TASK DIRECTIONS
Once the line containing "range(8)], [tuple(range(8))], [BLUE])" is found in the entries below, reproduce it and every line after it, stopping at and including the line containing "((w / 2, lo), (-w"; reproduce nothing else, and keep each line exact.

(Stored records)
•••

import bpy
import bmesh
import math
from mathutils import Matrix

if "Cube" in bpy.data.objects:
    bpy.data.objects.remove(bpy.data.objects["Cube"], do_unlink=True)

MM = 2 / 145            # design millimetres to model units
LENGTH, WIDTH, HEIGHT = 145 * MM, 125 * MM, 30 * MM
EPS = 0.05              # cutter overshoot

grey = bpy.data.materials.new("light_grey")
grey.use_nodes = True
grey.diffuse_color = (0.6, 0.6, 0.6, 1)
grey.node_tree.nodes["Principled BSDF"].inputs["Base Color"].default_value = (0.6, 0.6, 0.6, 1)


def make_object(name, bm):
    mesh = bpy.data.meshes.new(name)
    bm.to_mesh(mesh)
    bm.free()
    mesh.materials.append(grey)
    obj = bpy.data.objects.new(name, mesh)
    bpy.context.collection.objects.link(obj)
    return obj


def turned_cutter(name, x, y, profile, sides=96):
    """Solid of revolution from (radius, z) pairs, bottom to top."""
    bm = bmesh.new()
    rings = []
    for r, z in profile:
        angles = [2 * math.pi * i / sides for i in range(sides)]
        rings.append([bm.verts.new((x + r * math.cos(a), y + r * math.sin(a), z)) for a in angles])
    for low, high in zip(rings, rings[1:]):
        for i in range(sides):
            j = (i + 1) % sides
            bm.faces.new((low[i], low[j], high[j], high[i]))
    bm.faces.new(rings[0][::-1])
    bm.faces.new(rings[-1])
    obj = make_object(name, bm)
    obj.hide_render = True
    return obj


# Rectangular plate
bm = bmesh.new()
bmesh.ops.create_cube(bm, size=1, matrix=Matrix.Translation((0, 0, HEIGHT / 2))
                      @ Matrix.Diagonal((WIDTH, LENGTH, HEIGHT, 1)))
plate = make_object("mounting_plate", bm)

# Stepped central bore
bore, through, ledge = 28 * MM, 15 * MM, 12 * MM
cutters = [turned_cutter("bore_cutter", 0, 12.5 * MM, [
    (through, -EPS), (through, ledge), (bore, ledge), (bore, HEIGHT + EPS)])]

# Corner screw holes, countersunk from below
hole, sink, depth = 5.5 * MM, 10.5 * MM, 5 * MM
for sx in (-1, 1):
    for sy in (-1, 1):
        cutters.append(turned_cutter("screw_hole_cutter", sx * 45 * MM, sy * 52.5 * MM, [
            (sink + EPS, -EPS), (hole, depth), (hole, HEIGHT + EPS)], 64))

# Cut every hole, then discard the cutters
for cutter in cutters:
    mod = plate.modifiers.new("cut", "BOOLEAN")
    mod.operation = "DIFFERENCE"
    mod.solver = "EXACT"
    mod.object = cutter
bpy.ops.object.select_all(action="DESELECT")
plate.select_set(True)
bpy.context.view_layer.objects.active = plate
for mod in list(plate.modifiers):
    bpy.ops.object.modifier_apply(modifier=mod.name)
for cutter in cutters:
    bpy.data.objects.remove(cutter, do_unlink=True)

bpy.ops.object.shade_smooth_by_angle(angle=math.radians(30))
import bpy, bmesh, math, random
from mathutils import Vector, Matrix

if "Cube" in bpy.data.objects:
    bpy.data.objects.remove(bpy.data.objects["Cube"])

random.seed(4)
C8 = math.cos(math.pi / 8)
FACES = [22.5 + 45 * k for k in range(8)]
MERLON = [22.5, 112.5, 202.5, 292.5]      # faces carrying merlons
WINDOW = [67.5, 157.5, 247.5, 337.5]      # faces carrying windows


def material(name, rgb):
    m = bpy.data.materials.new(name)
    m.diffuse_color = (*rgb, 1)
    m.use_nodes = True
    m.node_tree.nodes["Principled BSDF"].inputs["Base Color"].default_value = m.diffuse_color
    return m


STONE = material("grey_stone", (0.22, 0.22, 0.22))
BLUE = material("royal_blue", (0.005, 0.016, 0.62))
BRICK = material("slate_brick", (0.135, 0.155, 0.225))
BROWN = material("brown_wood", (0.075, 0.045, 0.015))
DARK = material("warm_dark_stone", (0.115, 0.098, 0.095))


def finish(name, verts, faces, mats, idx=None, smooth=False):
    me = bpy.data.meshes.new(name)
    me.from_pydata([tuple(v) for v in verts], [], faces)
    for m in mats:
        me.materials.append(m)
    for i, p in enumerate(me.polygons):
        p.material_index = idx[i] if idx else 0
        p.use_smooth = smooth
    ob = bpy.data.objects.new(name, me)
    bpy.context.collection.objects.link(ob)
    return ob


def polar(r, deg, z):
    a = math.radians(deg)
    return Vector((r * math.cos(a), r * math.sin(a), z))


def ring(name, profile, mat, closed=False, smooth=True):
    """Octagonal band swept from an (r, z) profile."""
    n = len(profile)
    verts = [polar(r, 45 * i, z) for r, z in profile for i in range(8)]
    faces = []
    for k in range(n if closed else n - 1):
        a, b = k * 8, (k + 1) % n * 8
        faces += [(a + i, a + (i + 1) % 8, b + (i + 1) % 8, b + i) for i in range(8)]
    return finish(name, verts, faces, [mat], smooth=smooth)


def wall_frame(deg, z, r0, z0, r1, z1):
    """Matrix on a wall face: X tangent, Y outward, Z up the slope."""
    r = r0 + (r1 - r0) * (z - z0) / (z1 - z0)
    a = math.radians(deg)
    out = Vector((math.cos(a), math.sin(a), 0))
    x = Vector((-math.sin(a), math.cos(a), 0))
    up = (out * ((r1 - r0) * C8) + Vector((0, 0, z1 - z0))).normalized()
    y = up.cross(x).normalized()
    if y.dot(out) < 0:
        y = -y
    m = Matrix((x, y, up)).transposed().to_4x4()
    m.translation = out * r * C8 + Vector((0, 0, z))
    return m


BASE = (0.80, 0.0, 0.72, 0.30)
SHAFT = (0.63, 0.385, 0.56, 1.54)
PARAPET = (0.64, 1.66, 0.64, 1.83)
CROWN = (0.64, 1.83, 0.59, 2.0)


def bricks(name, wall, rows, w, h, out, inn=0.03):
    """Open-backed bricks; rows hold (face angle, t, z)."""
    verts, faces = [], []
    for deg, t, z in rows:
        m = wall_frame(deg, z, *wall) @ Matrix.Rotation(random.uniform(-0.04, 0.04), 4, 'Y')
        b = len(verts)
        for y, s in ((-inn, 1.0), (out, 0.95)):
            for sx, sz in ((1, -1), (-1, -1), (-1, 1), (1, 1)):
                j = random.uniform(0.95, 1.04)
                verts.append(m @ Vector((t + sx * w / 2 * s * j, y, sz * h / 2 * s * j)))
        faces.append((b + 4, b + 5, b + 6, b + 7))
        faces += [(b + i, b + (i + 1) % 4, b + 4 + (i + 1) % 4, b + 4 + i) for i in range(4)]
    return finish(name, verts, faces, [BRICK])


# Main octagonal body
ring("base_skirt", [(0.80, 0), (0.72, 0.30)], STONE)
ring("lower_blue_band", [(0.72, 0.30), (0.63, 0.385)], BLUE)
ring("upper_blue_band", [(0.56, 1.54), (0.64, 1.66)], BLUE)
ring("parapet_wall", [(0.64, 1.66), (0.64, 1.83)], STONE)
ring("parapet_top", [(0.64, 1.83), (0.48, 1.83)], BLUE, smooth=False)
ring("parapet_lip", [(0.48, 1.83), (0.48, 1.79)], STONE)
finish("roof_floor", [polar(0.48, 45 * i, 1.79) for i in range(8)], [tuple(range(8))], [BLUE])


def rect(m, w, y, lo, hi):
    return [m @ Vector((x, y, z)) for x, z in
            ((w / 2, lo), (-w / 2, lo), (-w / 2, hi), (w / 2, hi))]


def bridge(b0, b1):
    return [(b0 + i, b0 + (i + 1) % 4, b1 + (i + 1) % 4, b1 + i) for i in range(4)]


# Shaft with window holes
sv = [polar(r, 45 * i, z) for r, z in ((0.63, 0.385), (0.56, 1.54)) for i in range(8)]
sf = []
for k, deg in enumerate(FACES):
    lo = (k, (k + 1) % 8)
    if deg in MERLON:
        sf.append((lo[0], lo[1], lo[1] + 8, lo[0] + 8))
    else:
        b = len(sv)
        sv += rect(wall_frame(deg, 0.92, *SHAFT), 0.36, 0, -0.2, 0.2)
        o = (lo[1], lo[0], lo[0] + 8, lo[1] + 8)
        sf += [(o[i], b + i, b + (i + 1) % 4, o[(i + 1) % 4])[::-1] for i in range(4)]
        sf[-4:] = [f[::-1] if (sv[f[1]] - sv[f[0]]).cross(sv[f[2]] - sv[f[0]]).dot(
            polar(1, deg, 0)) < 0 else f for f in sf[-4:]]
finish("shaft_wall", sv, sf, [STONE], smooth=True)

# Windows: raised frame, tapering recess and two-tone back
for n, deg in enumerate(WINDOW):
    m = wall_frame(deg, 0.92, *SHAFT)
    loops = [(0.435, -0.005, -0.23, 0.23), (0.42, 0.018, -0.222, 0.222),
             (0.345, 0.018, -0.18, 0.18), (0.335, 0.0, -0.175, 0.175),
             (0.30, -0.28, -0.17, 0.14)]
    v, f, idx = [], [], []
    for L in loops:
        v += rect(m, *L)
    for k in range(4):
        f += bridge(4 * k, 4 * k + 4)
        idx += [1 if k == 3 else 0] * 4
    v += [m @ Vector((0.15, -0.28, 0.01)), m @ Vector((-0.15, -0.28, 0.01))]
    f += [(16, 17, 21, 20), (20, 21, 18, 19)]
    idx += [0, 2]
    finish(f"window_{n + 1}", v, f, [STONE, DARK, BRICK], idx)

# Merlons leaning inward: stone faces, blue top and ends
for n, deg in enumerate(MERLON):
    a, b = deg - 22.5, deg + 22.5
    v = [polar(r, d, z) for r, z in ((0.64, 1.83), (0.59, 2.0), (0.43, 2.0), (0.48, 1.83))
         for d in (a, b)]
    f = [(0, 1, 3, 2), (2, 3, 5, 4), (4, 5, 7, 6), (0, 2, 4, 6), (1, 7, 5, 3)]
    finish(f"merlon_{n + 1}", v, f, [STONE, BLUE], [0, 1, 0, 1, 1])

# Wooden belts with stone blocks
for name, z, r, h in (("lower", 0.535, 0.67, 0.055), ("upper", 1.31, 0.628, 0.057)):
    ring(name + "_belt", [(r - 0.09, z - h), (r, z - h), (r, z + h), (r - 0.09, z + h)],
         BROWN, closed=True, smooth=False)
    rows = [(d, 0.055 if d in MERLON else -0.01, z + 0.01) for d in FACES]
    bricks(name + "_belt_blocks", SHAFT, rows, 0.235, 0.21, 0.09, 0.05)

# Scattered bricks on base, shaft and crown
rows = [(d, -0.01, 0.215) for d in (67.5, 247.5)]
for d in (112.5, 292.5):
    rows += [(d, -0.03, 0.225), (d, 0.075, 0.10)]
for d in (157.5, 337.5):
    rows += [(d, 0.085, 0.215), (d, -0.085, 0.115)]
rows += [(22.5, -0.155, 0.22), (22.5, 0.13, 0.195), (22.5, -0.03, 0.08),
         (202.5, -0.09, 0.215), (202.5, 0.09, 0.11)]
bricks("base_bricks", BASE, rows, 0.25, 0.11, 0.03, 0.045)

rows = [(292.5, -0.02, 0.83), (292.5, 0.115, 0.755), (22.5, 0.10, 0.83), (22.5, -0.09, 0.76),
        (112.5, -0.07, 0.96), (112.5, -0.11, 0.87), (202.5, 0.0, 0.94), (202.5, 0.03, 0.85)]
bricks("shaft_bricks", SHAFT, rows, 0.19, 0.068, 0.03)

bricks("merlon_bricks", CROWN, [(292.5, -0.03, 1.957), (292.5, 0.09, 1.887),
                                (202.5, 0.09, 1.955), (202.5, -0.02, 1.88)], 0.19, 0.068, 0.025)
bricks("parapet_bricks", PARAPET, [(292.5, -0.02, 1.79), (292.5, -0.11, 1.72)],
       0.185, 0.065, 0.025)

•••

FINAL ANSWER
finish("roof_floor", [polar(0.48, 45 * i, 1.79) for i in range(8)], [tuple(range(8))], [BLUE])


def rect(m, w, y, lo, hi):
    return [m @ Vector((x, y, z)) for x, z in
            ((w / 2, lo), (-w / 2, lo), (-w / 2, hi), (w / 2, hi))]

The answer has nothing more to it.